The oversight committee presides over the restructuring of bad loans with the banks and the central bank said on Monday that its scope needs to be widened. The panel is currently made up of former State Bank of India chairman Janaki Ballabh and former chief vigilance commissioner Pradeep Kumar.
The government has tweaked its laws with an ordinance or executive order recently to help tackle a record $150 billion or Rs 9.64 trillion rupees in troubled bank debts, giving the central bank greater power to identify and enforce resolution on specific cases of bad loans and amending the old system in which the lengthy legal processes for recoveries were involved.
It authorises the RBI to direct banks to initiate an insolvency resolution process in the case of a default. The provisions will be put up for Parliament's approval in the monsoon session in July.
The central bank is yet to announce a decision on which cases will be taken to the bankruptcy courts. While the government has empowered the RBI, it has not provided for how banks will get the additional capital to support the resolution of bad loan cases and experts say the new measures may not be enough to dent the NPA crisis.
The resolution of stressed assets involves a two-phase process - one assessing the debtors' business viability and the second deciding whether the business should be liquidated or restructured. Both create losses for the lending bank, which will need to support the central bank with capital infusion. Higher the loss, higher the infusion needed.

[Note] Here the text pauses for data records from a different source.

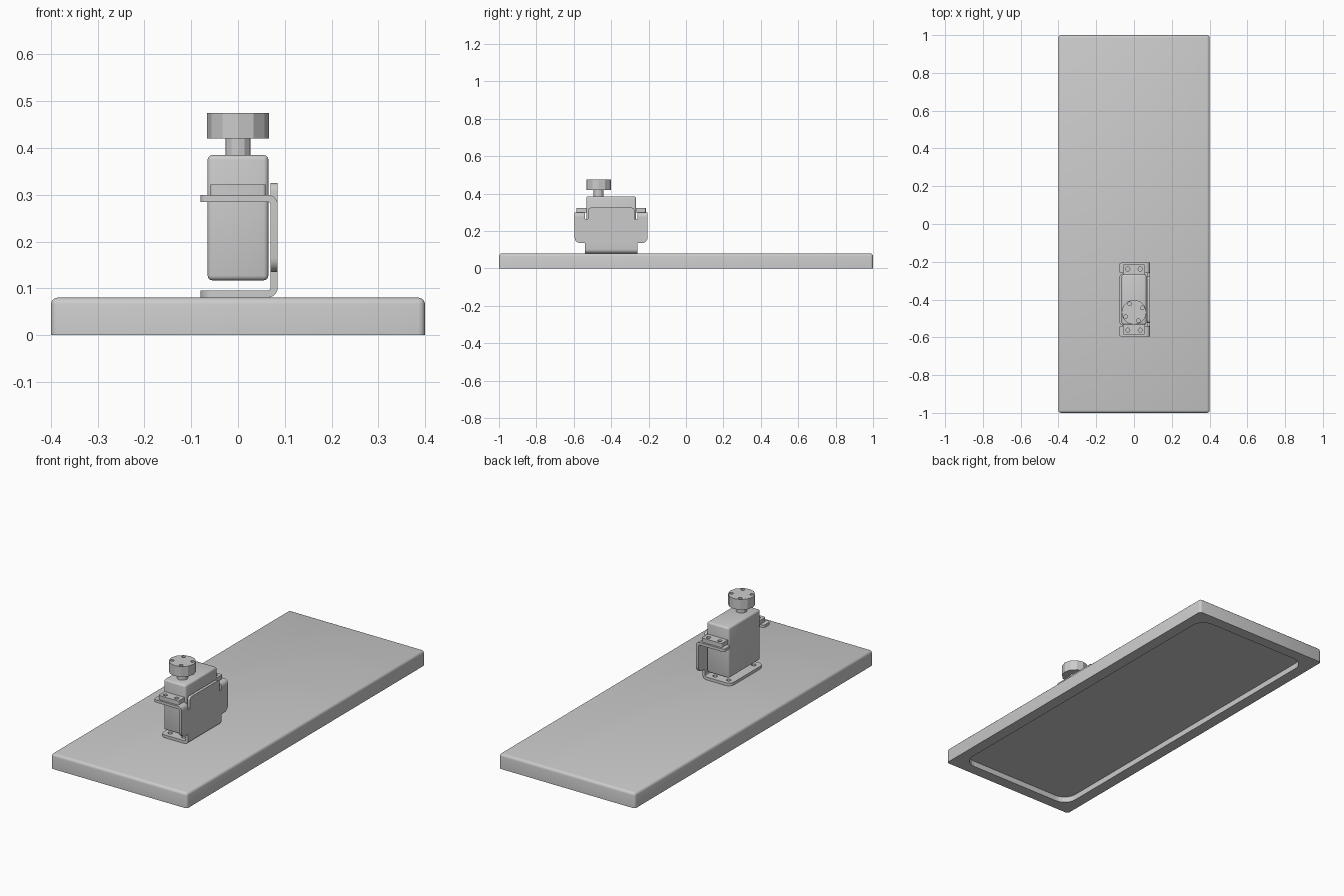
import bpy, bmesh
from math import pi, cos, sin, radians
from mathutils import Matrix, Vector

if "Cube" in bpy.data.objects:
    bpy.data.objects.remove(bpy.data.objects["Cube"])

CY = -0.4  # centre of the motor unit along y


def finish(name, bm, smooth=True):
    bmesh.ops.recalc_face_normals(bm, faces=bm.faces[:])
    me = bpy.data.meshes.new(name)
    bm.to_mesh(me)
    bm.free()
    if smooth:
        me.shade_smooth()
        me.set_sharp_from_angle(angle=radians(35))
    ob = bpy.data.objects.new(name, me)
    bpy.context.collection.objects.link(ob)
    return ob


def bevel(bm, width, pick, seg=3):
    edges = [e for e in bm.edges if pick(e.verts[0].co, e.verts[1].co)]
    bmesh.ops.bevel(bm, geom=edges, offset=width, segments=seg, affect='EDGES', profile=0.5)


def box(lo, hi):
    bm = bmesh.new()
    lo, hi = Vector(lo), Vector(hi)
    bmesh.ops.create_cube(bm, size=1, matrix=Matrix.Translation((lo + hi) / 2)
                          @ Matrix.Diagonal((*(hi - lo), 1)))
    return bm


def prism(pts, place, lo, hi):
    """Extrude a 2D outline; place(a, b, t) turns it into 3D."""
    bm = bmesh.new()
    f = bm.faces.new([bm.verts.new(place(a, b, lo)) for a, b in pts])
    r = bmesh.ops.extrude_face_region(bm, geom=[f])
    move = Vector(place(0, 0, hi)) - Vector(place(0, 0, lo))
    bmesh.ops.translate(bm, vec=move, verts=[v for v in r['geom'] if isinstance(v, bmesh.types.BMVert)])
    return bm


def arc(cx, cz, r, a0, a1, n=5):
    return [(cx + r * cos(radians(a0 + (a1 - a0) * i / n)),
             cz + r * sin(radians(a0 + (a1 - a0) * i / n))) for i in range(n + 1)]


def cut(name, bm, targets):
    c = finish(name, bm, False)
    c.hide_render = True
    c.hide_viewport = False
    c.display_type = 'WIRE'
    for t in targets:
        m = t.modifiers.new(name, 'BOOLEAN')
        m.operation, m.solver, m.object = 'DIFFERENCE', 'EXACT', c


def cylinders(spots, r, z0, z1, seg=12):
    bm = bmesh.new()
    for x, y in spots:
        bmesh.ops.create_cone(bm, cap_ends=True, segments=seg, radius1=r, radius2=r, depth=z1 - z0,
                              matrix=Matrix.Translation((x, y, (z0 + z1) / 2)))
    return bm


def vertical(a, b):
    return abs(a.z - b.z) > 1e-4 and abs(a.x - b.x) + abs(a.y - b.y) < 1e-4


# Base plate with soft top edges and a shallow rounded recess below
bm = box((-0.4, -1, 0), (0.4, 1, 0.08))
bevel(bm, 0.014, lambda a, b: max(a.z, b.z) > 0.01)
base = finish("base_plate", bm)
bm = box((-0.34, -0.94, -0.05), (0.34, 0.94, 0.03))
bevel(bm, 0.07, vertical, 6)
cut("base_recess_cutter", bm, [base])

# Motor body
bm = box((-0.065, CY - 0.133, 0.117), (0.065, CY + 0.133, 0.385))
bevel(bm, 0.01, lambda a, b: True)
finish("motor_body", bm)

# Bracket foot: flat flange bending up into the side wall
on_y = lambda a, b, t: (a, t, b)
foot = ([(-0.08, 0.08)] + arc(0.063, 0.102, 0.022, -90, 0) + [(0.085, 0.14), (0.07, 0.14)]
        + arc(0.063, 0.102, 0.007, 0, -90) + [(-0.08, 0.095)])
bm = prism(foot, on_y, CY - 0.14, CY + 0.14)
left_corner = lambda a, b: vertical(a, b) and a.x < -0.079
bevel(bm, 0.03, left_corner, 5)
foot_ob = finish("bracket_foot", bm)
cut("foot_hole_cutter", cylinders([(x, CY + y) for x in (-0.045, 0.035) for y in (-0.105, 0.105)],
                                  0.012, 0.07, 0.11), [foot_ob])

# Bracket side wall with a raised centre tab and relief slots
half = ([(0.14, 0.135)] + arc(0.165, 0.165, 0.03, -90, 0) + [(0.195, 0.275), (0.14, 0.275), (0.14, 0.265), (0.125, 0.265)]
        + arc(0.108, 0.308, 0.017, 0, 90))
wall = [(CY + y, z) for y, z in half] + [(CY - y, z) for y, z in reversed(half)]
finish("bracket_wall", prism(wall, lambda a, b, t: (t, a, b), 0.07, 0.085))

# Bracket shelves and motor ears at both ends
shelf = ([(0.085, 0.275)] + arc(0.063, 0.278, 0.022, 0, 90) + [(-0.08, 0.3), (-0.08, 0.285)]
         + arc(0.063, 0.278, 0.007, 90, 0) + [(0.07, 0.275)])
drilled = []
for side, tag in ((-1, "front"), (1, "back")):
    y0, y1 = sorted((CY + side * 0.14, CY + side * 0.195))
    bm = prism(shelf, on_y, y0, y1)
    bevel(bm, 0.012, left_corner, 4)
    drilled.append(finish(tag + "_bracket_shelf", bm))
    y0, y1 = sorted((CY + side * 0.125, CY + side * 0.185))
    bm = box((-0.059, y0, 0.3), (0.059, y1, 0.322))
    bevel(bm, 0.006, lambda a, b: vertical(a, b) and (a.y - CY) * side > 0.15)
    drilled.append(finish(tag + "_motor_ear", bm))
cut("ear_hole_cutter", cylinders([(x, CY + y) for x in (-0.033, 0.033) for y in (-0.162, 0.162)],
                                 0.011, 0.26, 0.35), drilled)

# Output shaft and drilled round horn
KY = CY - 0.067
finish("output_shaft", cylinders([(0, KY)], 0.027, 0.38, 0.425), False)
horn = finish("output_horn", cylinders([(0, KY)], 0.066, 0.42, 0.475), False)
ring = [radians(28 + 90 * i) for i in range(4)]
cut("horn_hole_cutter", cylinders([(0.05 * cos(a), KY + 0.05 * sin(a)) for a in ring],
                                  0.01, 0.45, 0.49), [horn])
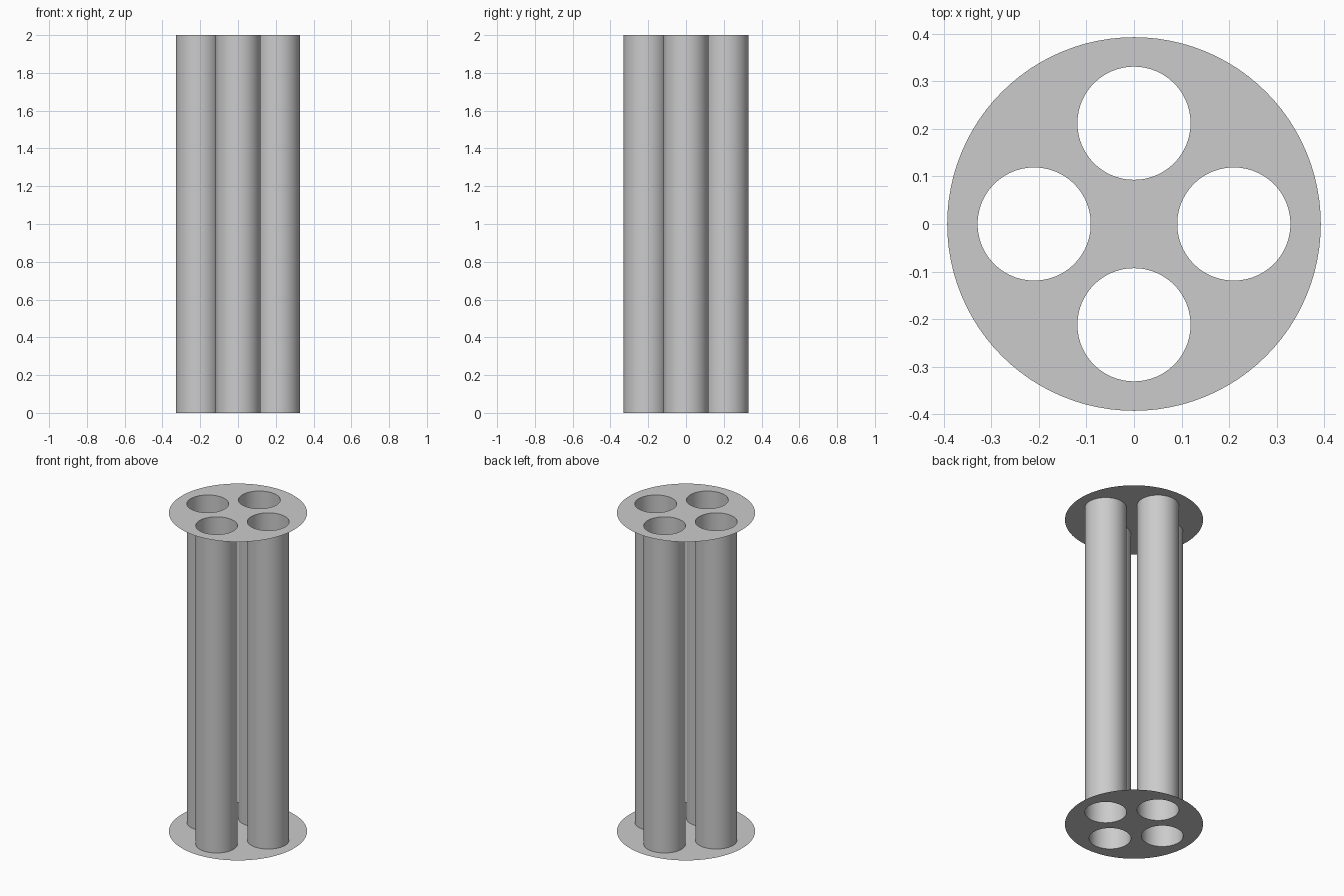
import bpy, bmesh
from mathutils import Matrix, Vector

HEIGHT = 2.0
DISC_R = 0.393
TUBE_R = 0.119
SEGMENTS = 96
CENTRES = {"right": (-0.21, 0), "left": (0.21, 0), "front": (0, -0.212), "back": (0, 0.212)}

cube = bpy.data.objects.get("Cube")
if cube:
    bpy.data.objects.remove(cube, do_unlink=True)

grey = bpy.data.materials.new("plain grey")
grey.use_nodes = True
grey.diffuse_color = (0.6, 0.6, 0.6, 1)
grey.node_tree.nodes["Principled BSDF"].inputs["Base Color"].default_value = (0.6, 0.6, 0.6, 1)


def add_object(name, bm):
    mesh = bpy.data.meshes.new(name)
    bm.to_mesh(mesh)
    bm.free()
    mesh.materials.append(grey)
    obj = bpy.data.objects.new(name, mesh)
    bpy.context.collection.objects.link(obj)
    return obj


def add_ring(bm, radius, x=0, y=0, z=0):
    bmesh.ops.create_circle(bm, segments=SEGMENTS, radius=radius,
                            matrix=Matrix.Translation((x, y, z)))


# Thin round end plates, each pierced by the four tube openings
def end_plate(name, z, up):
    bm = bmesh.new()
    add_ring(bm, DISC_R, z=z)
    for x, y in CENTRES.values():
        add_ring(bm, TUBE_R, x, y, z)
    bmesh.ops.triangle_fill(bm, use_beauty=True, use_dissolve=False,
                            edges=bm.edges[:], normal=Vector((0, 0, up)))
    bm.normal_update()
    flipped = [f for f in bm.faces if f.normal.z * up < 0]
    bmesh.ops.reverse_faces(bm, faces=flipped)
    add_object(name, bm)


end_plate("bottom_plate", 0, -1)
end_plate("top_plate", HEIGHT, 1)

# Four open tubes joining the plates
for side, (x, y) in CENTRES.items():
    bm = bmesh.new()
    bmesh.ops.create_cone(bm, cap_ends=False, segments=SEGMENTS, radius1=TUBE_R,
                          radius2=TUBE_R, depth=HEIGHT,
                          matrix=Matrix.Translation((x, y, HEIGHT / 2)))
    for face in bm.faces:
        face.smooth = True
    add_object(side + "_tube", bm)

This means more money may go in to kill bad money.
Fitch Ratings estimated earlier this month that banks will need about $90 billion in new capital to tackle bad debt and meet global Basel III banking rules taking effect in March 2019.
Bad debt rose as huge loans to sectors such as infrastructure came undone after sections of the economy came to a standstill following the 2008 global financial crisis.